**ABOUT THIS TASK:** Nothing but the pictures may be dropped; the rest of the listing is to be written out exactly.

**EXERCISE INPUTS:**
::::

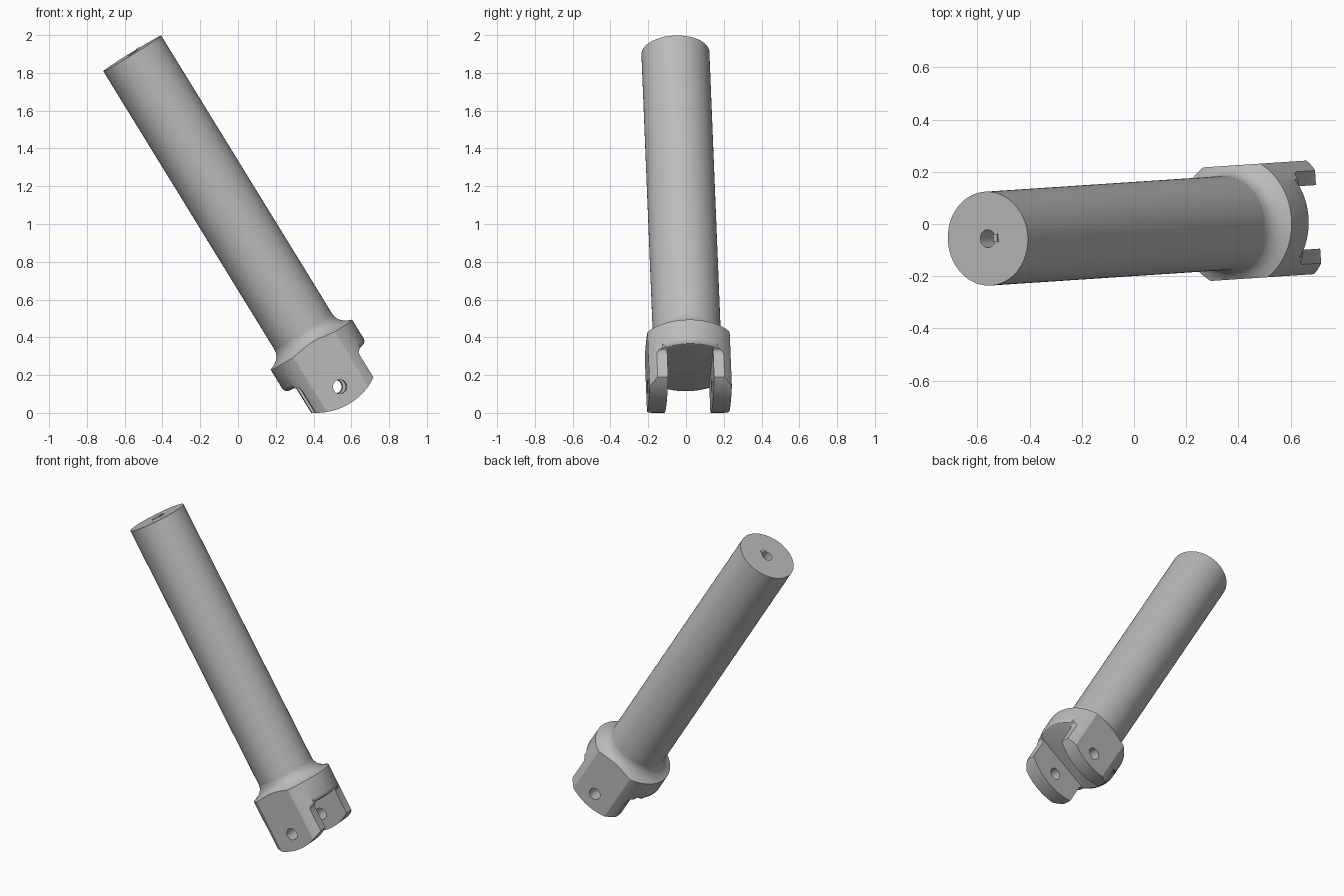
import bpy, bmesh, math
from mathutils import Matrix, Vector

if "Cube" in bpy.data.objects:
    bpy.data.objects.remove(bpy.data.objects["Cube"])

steel = bpy.data.materials.new("plain grey")
steel.diffuse_color = (0.5, 0.5, 0.5, 1)
steel.use_nodes = True
steel.node_tree.nodes["Principled BSDF"].inputs["Base Color"].default_value = steel.diffuse_color

# Leaning frame: local z runs from the shaft's top end down to the fork
axis = Vector((0.5235, 0.0345, -0.8515)).normalized()
side = Vector((-axis.y, axis.x, 0)).normalized()
cross = side.cross(axis)
frame = Matrix((cross, side, axis)).transposed().to_4x4()
frame.translation = (-0.56, -0.056, 1.905)


def make(name, bm):
    bmesh.ops.recalc_face_normals(bm, faces=bm.faces)
    me = bpy.data.meshes.new(name)
    bm.to_mesh(me)
    bm.free()
    me.materials.append(steel)
    ob = bpy.data.objects.new(name, me)
    bpy.context.collection.objects.link(ob)
    return ob


def lathe(name, profile, steps=96):
    """Spin (radius, z) points that start and end on the axis."""
    bm = bmesh.new()
    vs = [bm.verts.new((r, 0, z)) for r, z in profile]
    es = [bm.edges.new(p) for p in zip(vs, vs[1:])]
    bmesh.ops.spin(bm, geom=vs + es, cent=(0, 0, 0), axis=(0, 0, 1),
                   angle=2 * math.pi, steps=steps)
    bmesh.ops.remove_doubles(bm, verts=bm.verts, dist=1e-5)
    return make(name, bm)


def slab(name, outline, y0, y1):
    """Extrude an (x, z) outline along y."""
    bm = bmesh.new()
    f = bm.faces.new([bm.verts.new((x, y0, z)) for x, z in outline])
    ext = bmesh.ops.extrude_face_region(bm, geom=[f])
    bmesh.ops.translate(bm, vec=(0, y1 - y0, 0),
                        verts=[v for v in ext["geom"] if isinstance(v, bmesh.types.BMVert)])
    return make(name, bm)


def box(name, x0, x1, y0, y1, z0, z1):
    return slab(name, [(x0, z0), (x1, z0), (x1, z1), (x0, z1)], y0, y1)


def boolean(ob, tool, op):
    m = ob.modifiers.new(op, 'BOOLEAN')
    m.object, m.operation, m.solver = tool, op, 'EXACT'
    bpy.context.view_layer.objects.active = ob
    bpy.ops.object.modifier_apply(modifier=m.name)
    bpy.data.objects.remove(tool)


R, HEAD, FLAT, GAP, TINE = 0.18, 0.253, 0.218, 0.122, 0.18

# Long round shaft with a blind centre hole in the top end
shaft = lathe("shaft", [(0, 0.2), (0.034, 0.2), (0.034, 0), (R, 0), (R, 1.735), (0, 1.735)])

# Small key tab beside the centre hole
key = box("key_tab", -0.047, -0.03, -0.015, 0.015, -0.008, 0.02)

# Collar: concave fillet from the shaft, rounded lower rim, two flats
collar = lathe("fork_head", [
    (0, 1.735), (R, 1.735), (0.183, 1.752), (0.191, 1.77), (0.206, 1.787),
    (0.228, 1.802), (HEAD, 1.812), (HEAD, 1.93), (0.249, 1.943),
    (0.24, 1.953), (0.225, 1.957), (0, 1.957)])
boolean(collar, box("flat_cutter", -0.4, 0.4, -FLAT, FLAT, 1.6, 2.2), 'INTERSECT')

# Two fork tines: flared root, arc-shaped end, sides trimmed to the collar's round
arc_r, arc_z = 0.343, 1.833
half = math.asin(TINE / arc_r)
arc = [(arc_r * math.sin(a), arc_z + arc_r * math.cos(a))
       for a in (half - 2 * half * i / 24 for i in range(25))]
outline = [(-0.205, 1.90), (0.205, 1.90), (0.205, 1.957), (0.19, 1.963), (0.183, 1.972),
           (TINE, 1.985)] + arc + [(-TINE, 1.985), (-0.183, 1.972), (-0.19, 1.963), (-0.205, 1.957)]
for s in (-1, 1):
    tine = slab("tine", outline, s * GAP, s * FLAT)
    boolean(tine, lathe("trim", [(0, 1.8), (HEAD, 1.8), (HEAD, 2.4), (0, 2.4)]), 'INTERSECT')
    boolean(collar, tine, 'UNION')

# Cross-pin hole through both tines
pin = [(0.037 * math.cos(i * math.pi / 16), 2.073 + 0.037 * math.sin(i * math.pi / 16))
       for i in range(32)]
boolean(collar, slab("pin_cutter", pin, -0.4, 0.4), 'DIFFERENCE')

# Shade, lean into place and rest on the ground
parts = [shaft, key, collar]
for ob in parts:
    ob.data.transform(frame)
low = min(v.co.z for v in collar.data.vertices)
for ob in parts:
    ob.data.transform(Matrix.Translation((0, 0, -low)))
    bpy.ops.object.select_all(action='DESELECT')
    ob.select_set(True)
    bpy.context.view_layer.objects.active = ob
    bpy.ops.object.shade_smooth_by_angle(angle=math.radians(30))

::::

**TASK OUTPUT:**
import bpy, bmesh, math
from mathutils import Matrix, Vector

if "Cube" in bpy.data.objects:
    bpy.data.objects.remove(bpy.data.objects["Cube"])

steel = bpy.data.materials.new("plain grey")
steel.diffuse_color = (0.5, 0.5, 0.5, 1)
steel.use_nodes = True
steel.node_tree.nodes["Principled BSDF"].inputs["Base Color"].default_value = steel.diffuse_color

# Leaning frame: local z runs from the shaft's top end down to the fork
axis = Vector((0.5235, 0.0345, -0.8515)).normalized()
side = Vector((-axis.y, axis.x, 0)).normalized()
cross = side.cross(axis)
frame = Matrix((cross, side, axis)).transposed().to_4x4()
frame.translation = (-0.56, -0.056, 1.905)


def make(name, bm):
    bmesh.ops.recalc_face_normals(bm, faces=bm.faces)
    me = bpy.data.meshes.new(name)
    bm.to_mesh(me)
    bm.free()
    me.materials.append(steel)
    ob = bpy.data.objects.new(name, me)
    bpy.context.collection.objects.link(ob)
    return ob


def lathe(name, profile, steps=96):
    """Spin (radius, z) points that start and end on the axis."""
    bm = bmesh.new()
    vs = [bm.verts.new((r, 0, z)) for r, z in profile]
    es = [bm.edges.new(p) for p in zip(vs, vs[1:])]
    bmesh.ops.spin(bm, geom=vs + es, cent=(0, 0, 0), axis=(0, 0, 1),
                   angle=2 * math.pi, steps=steps)
    bmesh.ops.remove_doubles(bm, verts=bm.verts, dist=1e-5)
    return make(name, bm)


def slab(name, outline, y0, y1):
    """Extrude an (x, z) outline along y."""
    bm = bmesh.new()
    f = bm.faces.new([bm.verts.new((x, y0, z)) for x, z in outline])
    ext = bmesh.ops.extrude_face_region(bm, geom=[f])
    bmesh.ops.translate(bm, vec=(0, y1 - y0, 0),
                        verts=[v for v in ext["geom"] if isinstance(v, bmesh.types.BMVert)])
    return make(name, bm)


def box(name, x0, x1, y0, y1, z0, z1):
    return slab(name, [(x0, z0), (x1, z0), (x1, z1), (x0, z1)], y0, y1)


def boolean(ob, tool, op):
    m = ob.modifiers.new(op, 'BOOLEAN')
    m.object, m.operation, m.solver = tool, op, 'EXACT'
    bpy.context.view_layer.objects.active = ob
    bpy.ops.object.modifier_apply(modifier=m.name)
    bpy.data.objects.remove(tool)


R, HEAD, FLAT, GAP, TINE = 0.18, 0.253, 0.218, 0.122, 0.18

# Long round shaft with a blind centre hole in the top end
shaft = lathe("shaft", [(0, 0.2), (0.034, 0.2), (0.034, 0), (R, 0), (R, 1.735), (0, 1.735)])

# Small key tab beside the centre hole
key = box("key_tab", -0.047, -0.03, -0.015, 0.015, -0.008, 0.02)

# Collar: concave fillet from the shaft, rounded lower rim, two flats
collar = lathe("fork_head", [
    (0, 1.735), (R, 1.735), (0.183, 1.752), (0.191, 1.77), (0.206, 1.787),
    (0.228, 1.802), (HEAD, 1.812), (HEAD, 1.93), (0.249, 1.943),
    (0.24, 1.953), (0.225, 1.957), (0, 1.957)])
boolean(collar, box("flat_cutter", -0.4, 0.4, -FLAT, FLAT, 1.6, 2.2), 'INTERSECT')

# Two fork tines: flared root, arc-shaped end, sides trimmed to the collar's round
arc_r, arc_z = 0.343, 1.833
half = math.asin(TINE / arc_r)
arc = [(arc_r * math.sin(a), arc_z + arc_r * math.cos(a))
       for a in (half - 2 * half * i / 24 for i in range(25))]
outline = [(-0.205, 1.90), (0.205, 1.90), (0.205, 1.957), (0.19, 1.963), (0.183, 1.972),
           (TINE, 1.985)] + arc + [(-TINE, 1.985), (-0.183, 1.972), (-0.19, 1.963), (-0.205, 1.957)]
for s in (-1, 1):
    tine = slab("tine", outline, s * GAP, s * FLAT)
    boolean(tine, lathe("trim", [(0, 1.8), (HEAD, 1.8), (HEAD, 2.4), (0, 2.4)]), 'INTERSECT')
    boolean(collar, tine, 'UNION')

# Cross-pin hole through both tines
pin = [(0.037 * math.cos(i * math.pi / 16), 2.073 + 0.037 * math.sin(i * math.pi / 16))
       for i in range(32)]
boolean(collar, slab("pin_cutter", pin, -0.4, 0.4), 'DIFFERENCE')

# Shade, lean into place and rest on the ground
parts = [shaft, key, collar]
for ob in parts:
    ob.data.transform(frame)
low = min(v.co.z for v in collar.data.vertices)
for ob in parts:
    ob.data.transform(Matrix.Translation((0, 0, -low)))
    bpy.ops.object.select_all(action='DESELECT')
    ob.select_set(True)
    bpy.context.view_layer.objects.active = ob
    bpy.ops.object.shade_smooth_by_angle(angle=math.radians(30))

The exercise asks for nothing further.